3.5 stars (out of five). Rating: R, for nudity, strong sexual content, profanity and drug use
By Derrick Bang • Originally published in The Davis Enterprise, 11.26.10
Early into Love and Other Drugs, novice pharmaceuticals rep Jamie Randall (Jake Gyllenhaal) shadows Dr. Stan Knight (Hank Azaria) as a means of currying favor with this potential client.
Dr. Knight has something of a mischievous streak – not to mention a fondness for attractive women – and therefore allows Jamie to attend a routine exam with new patient Maggie Murdock (Anne Hathaway). She doesn’t think anything of Jamie’s presence, assuming an intern/doctor relationship; the situation turns eyebrow-raising when, as the exam concludes, she asks the doctor to take a quick look at one of her breasts.

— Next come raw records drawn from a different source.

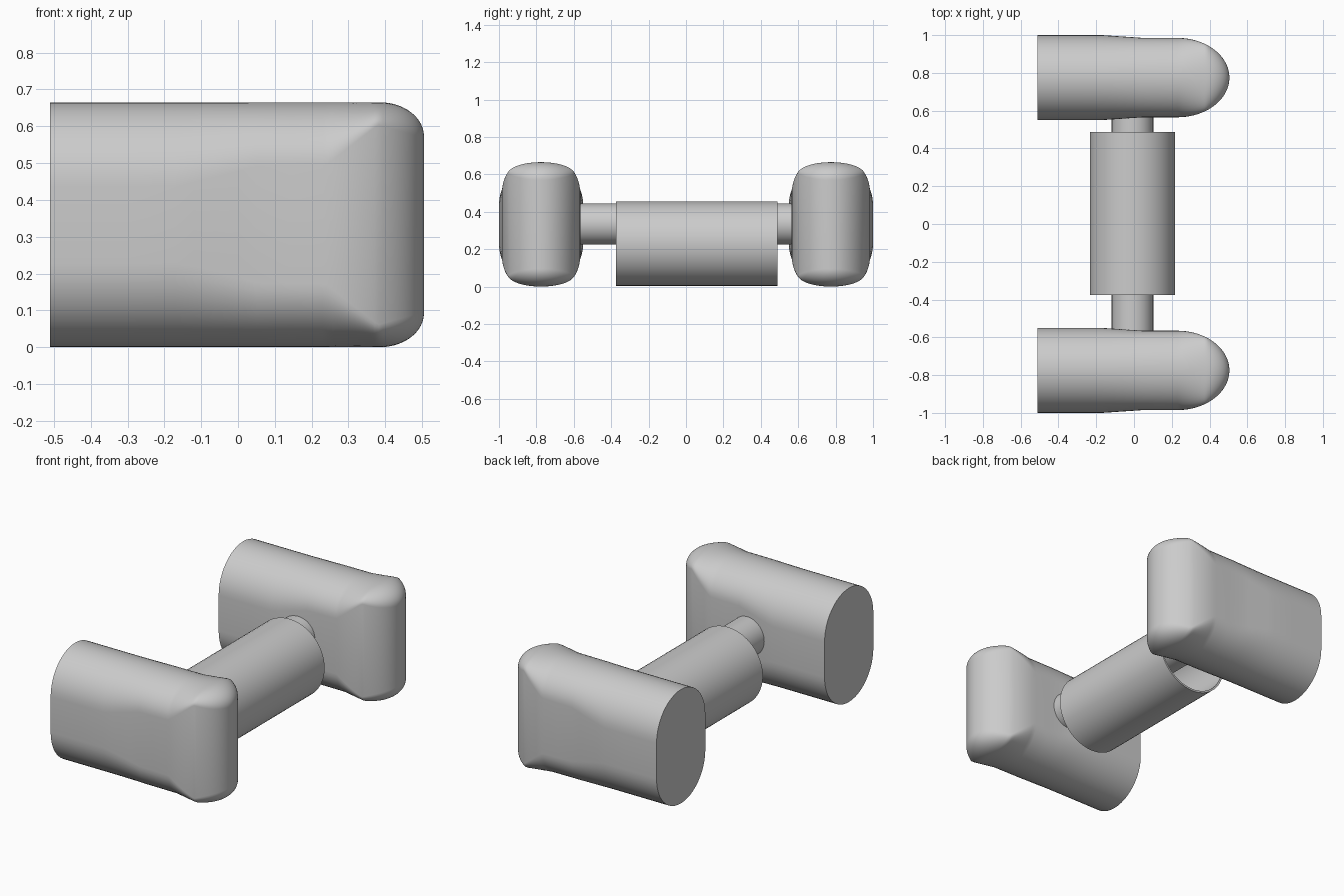
import bpy, bmesh, math

if "Cube" in bpy.data.objects:
    bpy.data.objects.remove(bpy.data.objects["Cube"])

grey = bpy.data.materials.new("plain_grey")
grey.diffuse_color = (0.6, 0.6, 0.6, 1)
grey.use_nodes = True
grey.node_tree.nodes["Principled BSDF"].inputs["Base Color"].default_value = grey.diffuse_color


def finish(name, bm, angle=35):
    bmesh.ops.recalc_face_normals(bm, faces=bm.faces)
    me = bpy.data.meshes.new(name)
    bm.to_mesh(me)
    bm.free()
    me.materials.append(grey)
    for p in me.polygons:
        p.use_smooth = True
    me.set_sharp_from_angle(angle=math.radians(angle))
    ob = bpy.data.objects.new(name, me)
    bpy.context.collection.objects.link(ob)
    return ob


def lerp_table(table, x):
    for (x0, v0), (x1, v1) in zip(table, table[1:]):
        if x <= x1:
            return v0 + (v1 - v0) * (x - x0) / (x1 - x0)
    return table[-1][1]


def loft(bm, rings, closed=False):
    n = len(rings[0])
    last = len(rings) if closed else len(rings) - 1
    for k in range(last):
        a, b = rings[k], rings[(k + 1) % len(rings)]
        for i in range(n):
            j = (i + 1) % n
            bm.faces.new((a[i], a[j], b[j], b[i]))


# Post: stadium section whose flat sides widen toward a rounded nose
WIDTH = [(-0.51, 0.225), (-0.17, 0.225), (0.05, 0.21), (0.23, 0.21)]
FLAT = [(-0.51, 0.104), (-0.16, 0.104), (0.05, 0.158), (0.24, 0.162),
        (0.38, 0.272), (0.505, 0.236)]
TIP, NOSE, CORNER = 0.505, 0.23, 0.385


def post(name, yc):
    bm = bmesh.new()
    xs = [-0.51, -0.3, -0.17, -0.12, -0.06, 0.0, 0.05, 0.14]
    xs += [NOSE + (TIP - NOSE) * math.sin(math.pi / 2 * i / 32) for i in range(33)]
    rings = []
    for x in xs:
        t = max(0, (x - NOSE) / (TIP - NOSE))
        w = max(0.002, lerp_table(WIDTH, x) * math.sqrt(max(0, 1 - t * t)))
        c = min(1, max(0, (x - CORNER) / (TIP - CORNER)))
        h = 0.24 + 0.0925 * math.sqrt(1 - c * c)
        s = min(lerp_table(FLAT, x), h - 0.003)
        ring = []
        for sign in (1, -1):
            for i in range(25):
                a = math.pi * i / 24
                ring.append(bm.verts.new((x, yc + sign * w * math.cos(a),
                                          0.3375 + sign * (s + (h - s) * math.sin(a)))))
        rings.append(ring)
    loft(bm, rings)
    bm.faces.new(rings[0])
    bm.faces.new(rings[-1])
    return finish(name, bm)


post("front_post", -0.775)
post("back_post", 0.775)


def circle(bm, r, y, xc, zc, n=64):
    return [bm.verts.new((xc + r * math.cos(2 * math.pi * i / n), y,
                          zc + r * math.sin(2 * math.pi * i / n))) for i in range(n)]


# Bar joining the posts
bm = bmesh.new()
ends = [circle(bm, 0.11, y, -0.008, 0.339) for y in (-0.6, 0.6)]
loft(bm, ends)
for e in ends:
    bm.faces.new(e)
finish("bar", bm)

# Thin open tube hanging on the bar
bm = bmesh.new()
loft(bm, [circle(bm, r, y, -0.008, 0.235) for r, y in
          ((0.226, -0.375), (0.226, 0.488), (0.215, 0.488), (0.215, -0.375))], closed=True)
finish("hanging_tube", bm)

# Settle the lowest point on z = 0
low = min(v.co.z for o in bpy.data.objects for v in o.data.vertices)
for o in bpy.data.objects:
    for v in o.data.vertices:
        v.co.z -= low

|Maggie (Anne Hathaway) can't stand Jamie (Jake Gyllenhaal) at first sight, but|
of course that'll change; how could any woman resist his endearing, aw-shucks
The scene is staged for its erotic potential – Jamie about to enjoy a quick glimpse of forbidden fruit – and we figure, hey, it’s Anne Hathaway; director Edward Zwick will shoot the scene from behind her, preserving the actress’ modesty and allowing us to see Gyllenhaal’s Jake try not to appear lecherous. Plenty of comic potential there.
But no: The camera doesn’t cut to a different angle as Hathaway slips out of her top, and suddenly we become complicit in Jamie’s sneak peek … and the resulting scene, handled with bland insouciance by Hathaway, becomes even more erotic.
This scene is typical of Zwick’s approach in this film, which soon becomes unexpectedly, deliciously earthy and carnal in the manner of a cheerful French sex romp: a tone very few American-made films ever pull off. The film’s three screenwriters – Charles Randolph, Marshall Herskovitz and Zwick, loosely adapting Jamie Reidy’s book, Hard Sell: The Evolution of a Viagra Salesman (and no doubt that little nugget of information just made your eyebrows shoot up) – understand that young couples in the throes of a new relationship spend a lot of time in bed, and also spend a lot of time OUT of bed, but still in the buff, rejoicing in their shared exposed selves.
Hathaway and Gyllenhaal, bless ’em, are game for anything; as a result, we connect with these characters at a level of intimacy that seems at odds with the film’s often mocking tone.
It’s a deft juggling act, but Zwick pulls it off. Love and Other Drugs veers wildly from one mood to another, ranging from playful sexiness and blatant comedy to increasingly powerful poignance. We watch the story itself blossom from adolescent foolishness to adult maturity, much the way Maggie helps Jamie grow up and become a better person.
Jamie is introduced as the ne’er-do-well member of an otherwise accomplished family, bright but self-destructive, and running a distant second to a dweebish younger brother – the hilarious Josh Gad – who scored a big hit with an Internet start-up. It’s the 1990s, and such things remain possible; the trouble is, Jamie has only one talent: scoring with chicks.